### Given entries
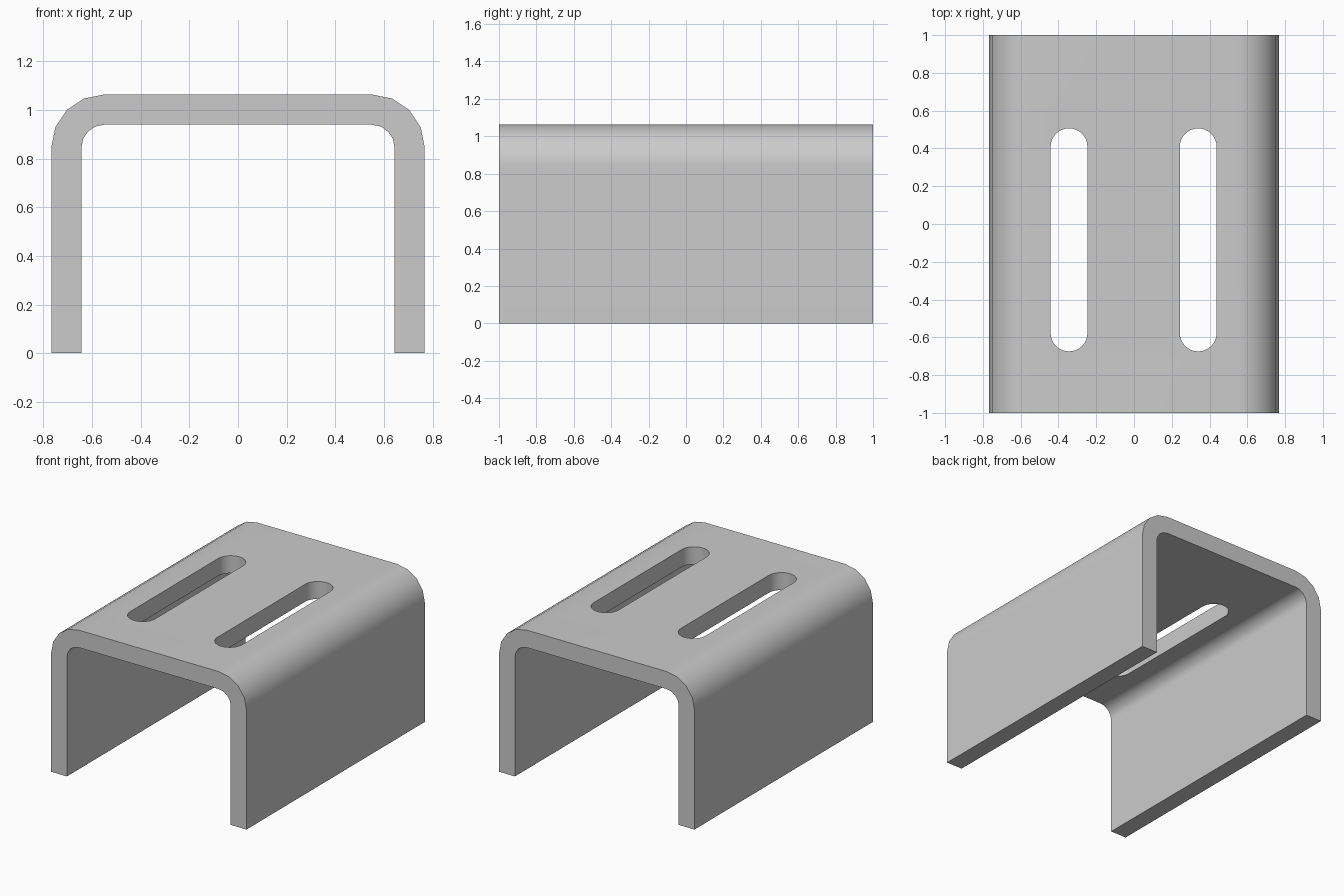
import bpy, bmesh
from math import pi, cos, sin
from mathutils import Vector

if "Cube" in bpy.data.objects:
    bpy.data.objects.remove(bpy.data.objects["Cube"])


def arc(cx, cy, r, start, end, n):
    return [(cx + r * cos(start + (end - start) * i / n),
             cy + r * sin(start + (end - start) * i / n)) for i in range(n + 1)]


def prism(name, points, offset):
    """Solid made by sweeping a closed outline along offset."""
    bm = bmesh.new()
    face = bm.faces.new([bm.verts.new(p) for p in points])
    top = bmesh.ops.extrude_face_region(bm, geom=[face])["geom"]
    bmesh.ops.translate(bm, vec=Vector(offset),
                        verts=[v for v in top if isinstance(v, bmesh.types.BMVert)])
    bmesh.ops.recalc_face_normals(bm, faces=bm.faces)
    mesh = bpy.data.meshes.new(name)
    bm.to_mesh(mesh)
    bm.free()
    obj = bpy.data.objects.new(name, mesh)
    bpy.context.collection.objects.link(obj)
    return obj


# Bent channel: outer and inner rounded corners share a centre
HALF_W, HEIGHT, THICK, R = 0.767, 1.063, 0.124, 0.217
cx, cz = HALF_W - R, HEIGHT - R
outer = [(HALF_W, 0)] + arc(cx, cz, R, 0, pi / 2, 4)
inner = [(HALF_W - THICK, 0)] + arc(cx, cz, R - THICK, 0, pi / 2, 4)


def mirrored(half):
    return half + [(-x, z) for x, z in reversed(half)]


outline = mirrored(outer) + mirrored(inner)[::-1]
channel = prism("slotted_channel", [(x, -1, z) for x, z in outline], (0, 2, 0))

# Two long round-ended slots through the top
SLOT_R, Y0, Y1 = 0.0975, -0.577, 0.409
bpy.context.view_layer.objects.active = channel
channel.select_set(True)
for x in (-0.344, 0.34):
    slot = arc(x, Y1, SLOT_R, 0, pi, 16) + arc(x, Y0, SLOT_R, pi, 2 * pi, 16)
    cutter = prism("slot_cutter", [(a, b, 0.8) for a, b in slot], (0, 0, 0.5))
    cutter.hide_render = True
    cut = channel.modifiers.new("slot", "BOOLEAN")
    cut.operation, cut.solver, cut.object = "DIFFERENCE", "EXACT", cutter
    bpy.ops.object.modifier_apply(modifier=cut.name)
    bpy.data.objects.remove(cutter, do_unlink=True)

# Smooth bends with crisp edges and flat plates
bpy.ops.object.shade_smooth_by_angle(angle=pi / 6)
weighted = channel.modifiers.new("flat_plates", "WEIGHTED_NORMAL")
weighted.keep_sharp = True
######
**Required action:** Report each line of the data in which "True" occurs.

**Written response:**
channel.select_set(True)
    cutter.hide_render = True
    bpy.data.objects.remove(cutter, do_unlink=True)
weighted.keep_sharp = True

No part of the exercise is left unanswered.